“She thought about asking him about the “Troubles,” but decided against it, guessing he had served in Northern Island.

“What about the towns and Cities? London?”

“Forget about London. It’s a cess pit overrun with third-world detritus, run by a bumbling, incompetent fool, who can’t keep his trousers zipped. There are much better places to visit, Exeter, Bath, Norwich, Ely, York and Edinburgh. If you like architecture, the cathedrals and churches were built before the Spanish came to Puerto Rico.”

“Where do you live, Mark?”

“When I’m on duty, anywhere in the world or in a barrack block in a camp outside of Hereford.”

“And when you’re not?”

Edge took a sip of wine, “Very nice, Clarita. I live in a cottage near a river in Devon.”

“Are you married, Edge?”

“Yes, with two kids, a little girl and a baby boy.”

“Do you miss them when you’re away?”

“Of course.”

And she skated towards the thin ice, “Would your wife mind you having a meal with me.”

He looked at her and laughed gently, “Of course not. You’re a friend, looking after me in a city a long way from home.”

“Am I?” she asked rhetorically. She wasn’t too sure about that.

“Why don’t you tell me about Puerto Rico?” he asked, so she did.

The chat between them was easy and light-hearted and she found him to be surprisingly good company, attentive and self-depreciating. She looked at her watch and found it was 21:40.

“It’s nearly ten. I’d better be going. Thank you, Mark for a lovely evening.”

“I’ll order a taxi, sorry cab for us. I’ll drop you off at your place and then go back to the hotel.”

It meant he would find out where she lived. Did it matter? She supposed not.

Edge asked at the bar if they would call a taxi. It arrived ten minutes later and he opened the door for her. She gave the driver the address and fifteen minutes later they were outside a modern block of flats. She squeezed his hand as he opened the door for her.

“Thank you, Mark. Are you going back south?”

“Yes. Tomorrow.”
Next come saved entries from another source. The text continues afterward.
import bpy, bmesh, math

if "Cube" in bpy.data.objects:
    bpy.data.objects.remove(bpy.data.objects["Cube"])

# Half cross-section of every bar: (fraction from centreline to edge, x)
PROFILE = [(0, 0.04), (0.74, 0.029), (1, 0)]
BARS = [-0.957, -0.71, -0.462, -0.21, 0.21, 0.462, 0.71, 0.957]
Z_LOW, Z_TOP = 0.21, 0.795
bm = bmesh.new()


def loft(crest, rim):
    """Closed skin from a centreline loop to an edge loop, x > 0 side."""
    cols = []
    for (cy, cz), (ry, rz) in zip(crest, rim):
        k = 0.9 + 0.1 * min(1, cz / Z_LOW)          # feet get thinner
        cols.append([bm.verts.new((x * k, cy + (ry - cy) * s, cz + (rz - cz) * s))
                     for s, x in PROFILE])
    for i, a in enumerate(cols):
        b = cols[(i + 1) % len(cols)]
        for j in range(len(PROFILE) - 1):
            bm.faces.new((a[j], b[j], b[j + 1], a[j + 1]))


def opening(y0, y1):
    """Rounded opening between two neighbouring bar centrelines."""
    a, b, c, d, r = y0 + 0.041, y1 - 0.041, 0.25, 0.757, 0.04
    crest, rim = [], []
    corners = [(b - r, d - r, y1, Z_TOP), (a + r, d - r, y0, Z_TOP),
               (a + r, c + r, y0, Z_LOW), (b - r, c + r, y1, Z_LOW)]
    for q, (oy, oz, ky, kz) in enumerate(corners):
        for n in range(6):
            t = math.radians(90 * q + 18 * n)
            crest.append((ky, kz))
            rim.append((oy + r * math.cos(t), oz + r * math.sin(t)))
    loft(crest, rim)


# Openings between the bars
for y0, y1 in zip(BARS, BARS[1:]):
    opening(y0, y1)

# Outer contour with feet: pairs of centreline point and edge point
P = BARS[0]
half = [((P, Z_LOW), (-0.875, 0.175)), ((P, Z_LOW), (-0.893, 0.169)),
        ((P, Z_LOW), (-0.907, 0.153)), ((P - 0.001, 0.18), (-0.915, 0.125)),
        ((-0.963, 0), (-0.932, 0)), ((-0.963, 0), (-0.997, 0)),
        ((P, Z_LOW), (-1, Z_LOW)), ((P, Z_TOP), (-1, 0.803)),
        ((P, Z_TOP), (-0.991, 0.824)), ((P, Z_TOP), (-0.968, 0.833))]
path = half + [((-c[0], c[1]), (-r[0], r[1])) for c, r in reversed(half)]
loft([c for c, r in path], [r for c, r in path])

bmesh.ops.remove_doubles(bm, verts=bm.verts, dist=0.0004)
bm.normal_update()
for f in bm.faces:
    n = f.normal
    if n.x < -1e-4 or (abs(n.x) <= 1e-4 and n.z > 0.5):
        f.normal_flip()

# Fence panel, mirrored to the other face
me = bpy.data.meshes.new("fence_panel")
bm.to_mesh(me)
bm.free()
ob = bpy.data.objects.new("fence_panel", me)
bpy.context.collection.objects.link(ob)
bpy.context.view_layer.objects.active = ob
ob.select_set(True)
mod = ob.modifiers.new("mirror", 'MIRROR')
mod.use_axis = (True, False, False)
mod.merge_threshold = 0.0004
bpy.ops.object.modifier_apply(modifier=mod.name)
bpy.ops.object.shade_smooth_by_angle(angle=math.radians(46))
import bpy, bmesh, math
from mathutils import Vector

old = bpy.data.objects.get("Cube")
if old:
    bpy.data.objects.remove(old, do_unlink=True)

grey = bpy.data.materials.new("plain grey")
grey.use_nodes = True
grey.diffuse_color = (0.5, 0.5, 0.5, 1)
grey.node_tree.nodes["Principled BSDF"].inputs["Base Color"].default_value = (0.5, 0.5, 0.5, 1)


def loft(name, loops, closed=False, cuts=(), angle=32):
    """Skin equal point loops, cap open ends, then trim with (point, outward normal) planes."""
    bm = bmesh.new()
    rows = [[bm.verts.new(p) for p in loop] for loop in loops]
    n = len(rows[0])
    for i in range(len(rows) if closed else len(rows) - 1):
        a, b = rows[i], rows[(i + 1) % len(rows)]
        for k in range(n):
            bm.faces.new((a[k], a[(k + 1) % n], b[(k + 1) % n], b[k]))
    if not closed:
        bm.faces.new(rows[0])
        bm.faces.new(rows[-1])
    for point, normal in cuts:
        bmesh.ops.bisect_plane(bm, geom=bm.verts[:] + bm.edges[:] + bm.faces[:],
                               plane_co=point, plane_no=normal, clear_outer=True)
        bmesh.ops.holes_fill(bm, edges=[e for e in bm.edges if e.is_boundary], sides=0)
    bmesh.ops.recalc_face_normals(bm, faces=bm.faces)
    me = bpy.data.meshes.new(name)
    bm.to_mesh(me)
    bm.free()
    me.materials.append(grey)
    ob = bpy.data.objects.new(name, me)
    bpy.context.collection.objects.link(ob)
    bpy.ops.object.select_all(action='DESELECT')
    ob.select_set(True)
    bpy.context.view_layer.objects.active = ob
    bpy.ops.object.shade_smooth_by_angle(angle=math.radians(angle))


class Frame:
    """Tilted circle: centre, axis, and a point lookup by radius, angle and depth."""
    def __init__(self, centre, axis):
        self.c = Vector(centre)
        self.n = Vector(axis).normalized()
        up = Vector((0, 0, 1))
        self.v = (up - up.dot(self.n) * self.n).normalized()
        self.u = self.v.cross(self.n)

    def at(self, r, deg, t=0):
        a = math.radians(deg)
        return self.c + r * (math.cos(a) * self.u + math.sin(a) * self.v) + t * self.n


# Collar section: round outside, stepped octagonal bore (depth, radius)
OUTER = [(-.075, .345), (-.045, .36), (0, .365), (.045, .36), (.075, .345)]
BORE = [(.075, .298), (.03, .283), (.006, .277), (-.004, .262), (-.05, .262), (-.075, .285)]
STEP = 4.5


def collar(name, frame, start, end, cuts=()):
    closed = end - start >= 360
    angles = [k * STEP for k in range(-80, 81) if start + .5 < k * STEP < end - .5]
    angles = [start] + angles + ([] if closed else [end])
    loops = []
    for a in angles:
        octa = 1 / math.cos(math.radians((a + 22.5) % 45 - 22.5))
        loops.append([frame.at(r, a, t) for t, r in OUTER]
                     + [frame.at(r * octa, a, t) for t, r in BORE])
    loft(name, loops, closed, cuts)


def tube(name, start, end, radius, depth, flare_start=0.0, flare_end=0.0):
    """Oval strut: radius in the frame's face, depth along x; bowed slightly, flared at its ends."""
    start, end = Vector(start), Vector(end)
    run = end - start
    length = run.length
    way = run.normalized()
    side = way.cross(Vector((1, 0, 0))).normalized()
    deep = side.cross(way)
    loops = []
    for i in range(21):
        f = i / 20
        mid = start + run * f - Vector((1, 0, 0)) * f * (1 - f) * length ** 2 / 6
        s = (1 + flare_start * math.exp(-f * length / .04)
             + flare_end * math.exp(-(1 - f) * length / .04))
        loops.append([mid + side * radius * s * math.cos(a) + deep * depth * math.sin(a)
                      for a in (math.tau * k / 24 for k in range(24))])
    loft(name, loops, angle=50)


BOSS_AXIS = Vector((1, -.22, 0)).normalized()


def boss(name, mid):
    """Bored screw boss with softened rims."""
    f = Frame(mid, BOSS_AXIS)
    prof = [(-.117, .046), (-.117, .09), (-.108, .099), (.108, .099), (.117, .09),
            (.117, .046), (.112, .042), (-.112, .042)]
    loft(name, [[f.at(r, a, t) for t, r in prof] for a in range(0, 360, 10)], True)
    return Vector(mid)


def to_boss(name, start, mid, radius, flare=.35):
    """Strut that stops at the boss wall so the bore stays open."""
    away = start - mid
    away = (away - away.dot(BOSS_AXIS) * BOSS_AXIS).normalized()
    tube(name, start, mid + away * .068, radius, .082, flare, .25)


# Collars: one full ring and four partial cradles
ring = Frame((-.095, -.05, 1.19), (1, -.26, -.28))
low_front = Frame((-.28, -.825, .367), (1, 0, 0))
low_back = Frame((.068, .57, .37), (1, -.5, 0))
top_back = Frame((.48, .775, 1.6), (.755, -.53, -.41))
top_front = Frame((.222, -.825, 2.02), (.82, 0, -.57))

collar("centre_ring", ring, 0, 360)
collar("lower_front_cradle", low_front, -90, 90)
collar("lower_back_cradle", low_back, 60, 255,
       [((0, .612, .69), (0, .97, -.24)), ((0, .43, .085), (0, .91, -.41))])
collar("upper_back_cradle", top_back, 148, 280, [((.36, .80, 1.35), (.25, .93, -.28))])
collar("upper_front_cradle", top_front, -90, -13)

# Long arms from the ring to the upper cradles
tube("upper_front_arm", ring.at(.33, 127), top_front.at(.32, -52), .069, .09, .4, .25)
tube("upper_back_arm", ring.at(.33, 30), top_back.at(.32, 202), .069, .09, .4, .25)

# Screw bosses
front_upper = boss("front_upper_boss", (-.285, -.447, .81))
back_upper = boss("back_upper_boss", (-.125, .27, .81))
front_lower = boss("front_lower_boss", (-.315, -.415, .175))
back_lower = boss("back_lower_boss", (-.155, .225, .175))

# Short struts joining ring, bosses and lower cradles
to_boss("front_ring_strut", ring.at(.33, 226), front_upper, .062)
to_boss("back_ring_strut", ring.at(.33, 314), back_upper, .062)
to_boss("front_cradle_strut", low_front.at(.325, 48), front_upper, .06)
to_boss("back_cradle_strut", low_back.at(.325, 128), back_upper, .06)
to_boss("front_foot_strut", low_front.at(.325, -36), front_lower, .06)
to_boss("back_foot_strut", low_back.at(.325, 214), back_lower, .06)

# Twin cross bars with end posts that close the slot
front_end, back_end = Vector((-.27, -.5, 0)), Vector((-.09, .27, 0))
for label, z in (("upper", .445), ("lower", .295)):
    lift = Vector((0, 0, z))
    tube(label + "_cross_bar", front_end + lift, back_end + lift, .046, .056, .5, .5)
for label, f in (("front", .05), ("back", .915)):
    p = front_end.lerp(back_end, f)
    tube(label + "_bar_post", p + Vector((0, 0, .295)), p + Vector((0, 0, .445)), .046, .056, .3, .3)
“I’m sorry I can’t give you a lift. I’ll be at work.”

“No worries.”

“Bye, Mark.”


He asked the driver to wait, until he saw the lights go on in an apartment seventh floor then relaxed in the seat.
“Hotel Hyatt por favor.”

In the apartment, Clarita removed her makeup and pondered a companionable evening. He had been a thorough gentleman, which rather disappointed her. She would have enjoyed shooting him down if he made a pass at her. She was glad to have avoided any awkwardness… Or was she?

© Blown Periphery 2021